It is obviously important to distinguish this kind of switching from switches which reflect lack of vocabulary in a language . when people speaking a second language such as people will often use a term from their first language because they don't know how to say it in their second language. People may also borrow words from another language to express a concept or describe an object for which there is no obvious word available in the language they are using. For example. .
e. English Red boat Big house French possible switch point? Bateau rouge Grande maison YES: i.Linguistic constraint is another factor of code-switching. "big maison" or "grande house" No . It means that people may just switch between an adjective and a noun if both languages utilize the same order for that adjective and noun such as the following example.
When they later heard the tapes some were appalled and promised they would not switch in this way in the future. I usually realize soon afterwards and correct myself.' D) 'My attitude towards code-switching is a very relaxed one'. C) 'Code switching is not very pure. two linguists recorded university students home on vacation. but it is still embarrassing'. B) 'When I switch. The students unconsciously switched between the local dialect and standard Norwegian according to the topic.In Hemnesberget. .
como estas?” Mark: “well. A SHORT SPANGLISH CONVERSATION: Anita:” hola. y tu?” Anita: “ todo bien. i know.The term Tex Mex is used to described rapid code switching between Spanish and English. good morning.” . Siempre hay problemas parqueando in el area at this time. Pero tuve problemas parqueando mi carro this morning” Mark: “ si.
This action might not be possible to undo.
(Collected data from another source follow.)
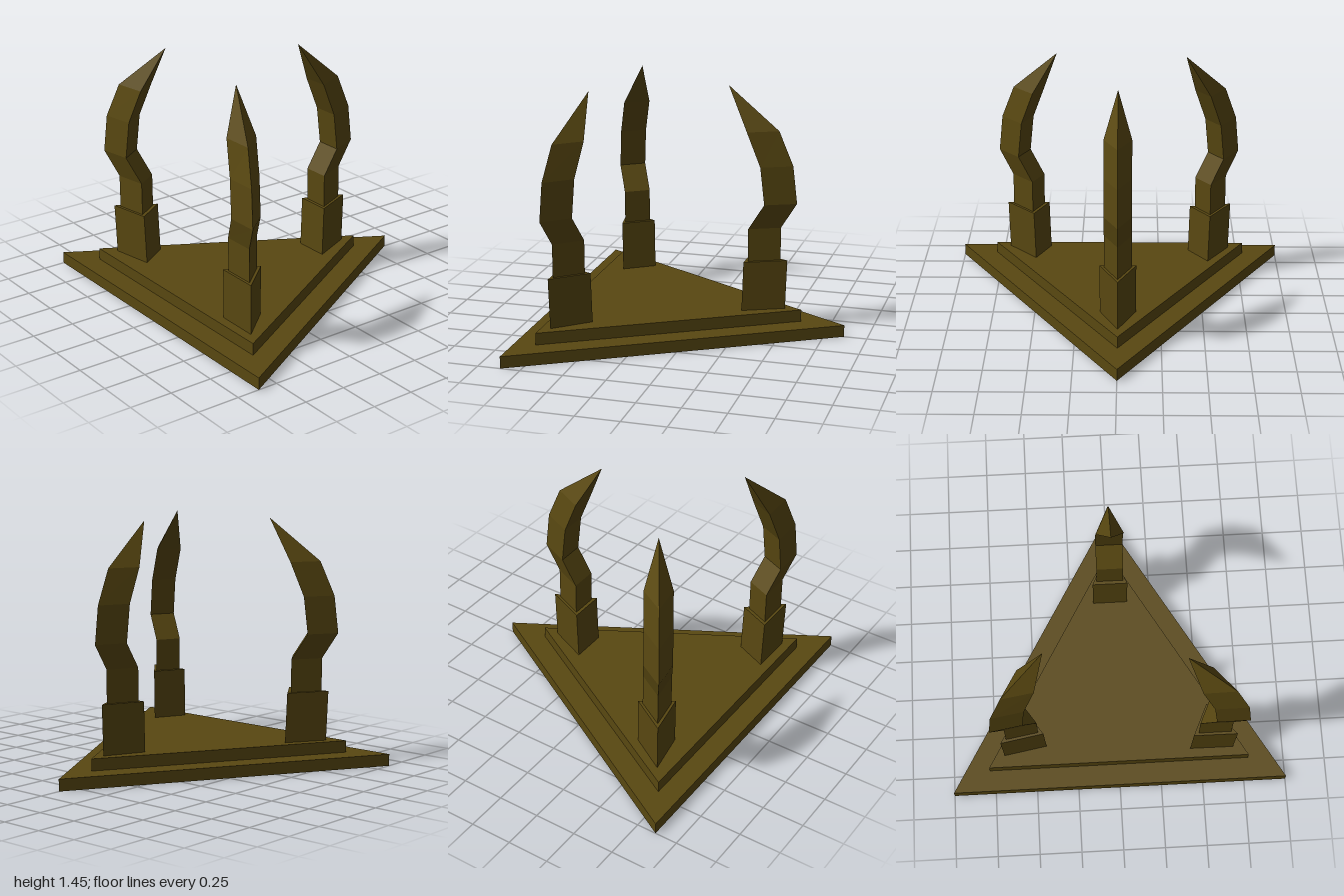
import * as THREE from 'three';

// Lofts triangular cross-sections: each ring is [y, flat side z, apex z, half width]
function loftTriangles(rings) {
  const pos = [];
  const pts = rings.map(([y, zFlat, zApex, w]) => [
    [0, y, zApex], [-w, y, zFlat], [w, y, zFlat],
  ]);
  const tri = (...corners) => corners.forEach((c) => pos.push(...c));
  for (let r = 0; r < pts.length - 1; r++) {
    const lo = pts[r], hi = pts[r + 1];
    for (let i = 0; i < 3; i++) {
      const j = (i + 1) % 3;
      tri(lo[i], lo[j], hi[j]);
      // a ring of zero width is a point, so it needs no second triangle
      if (rings[r + 1][3] > 0) tri(lo[i], hi[j], hi[i]);
    }
  }
  const bottom = pts[0], top = pts[pts.length - 1];
  tri(bottom[0], bottom[2], bottom[1]);
  if (rings[rings.length - 1][3] > 0) tri(...top);
  const geo = new THREE.BufferGeometry();
  geo.setAttribute('position', new THREE.Float32BufferAttribute(pos, 3));
  geo.computeVertexNormals();
  return geo;
}

export function createModel() {
  const model = new THREE.Group();
  model.name = 'hornedTriangleStand';
  const bronze = new THREE.MeshStandardMaterial({ name: 'dark bronze', color: 0x594811, flatShading: true });

  const add = (parent, name, geo) => {
    const mesh = new THREE.Mesh(geo, bronze);
    mesh.name = name;
    parent.add(mesh);
  };

  // Two stacked triangular slabs
  add(model, 'lowerSlab', loftTriangles([[0, 0.866, -0.866, 1], [0.07, 0.866, -0.866, 1]]));
  add(model, 'upperSlab', loftTriangles([[0.07, 0.74, -0.61, 0.78], [0.14, 0.74, -0.61, 0.78]]));

  // Horn and its slightly leaning pedestal, measured from the tip, curving towards +z
  const pedestal = loftTriangles([[0.14, -0.11, -0.345, 0.105], [0.435, -0.12, -0.355, 0.105]]);
  const horn = loftTriangles([
    [0.435, -0.14, -0.315, 0.08],
    [0.63, -0.14, -0.315, 0.08],
    [0.78, -0.233, -0.407, 0.08],
    [1.0, -0.208, -0.382, 0.08],
    [1.2, -0.128, -0.298, 0.08],
    [1.45, 0, 0, 0],
  ]);

  // One horn per corner: tip x, tip z, turn in degrees
  const corners = [
    ['back', 0, -0.167, 0],
    ['frontRight', -0.399, 0.475, 124.2],
    ['frontLeft', 0.374, 0.543, -114.4],
  ];
  for (const [name, x, z, turn] of corners) {
    const group = new THREE.Group();
    group.name = name + 'Pillar';
    add(group, name + 'Pedestal', pedestal);
    add(group, name + 'Horn', horn);
    group.position.set(x, 0, z);
    group.rotation.y = THREE.MathUtils.degToRad(turn);
    model.add(group);
  }
  return model;
}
Are you sure you want to continue?
We've moved you to where you read on your other device.
Get the full title to continue reading from where you left off, or restart the preview.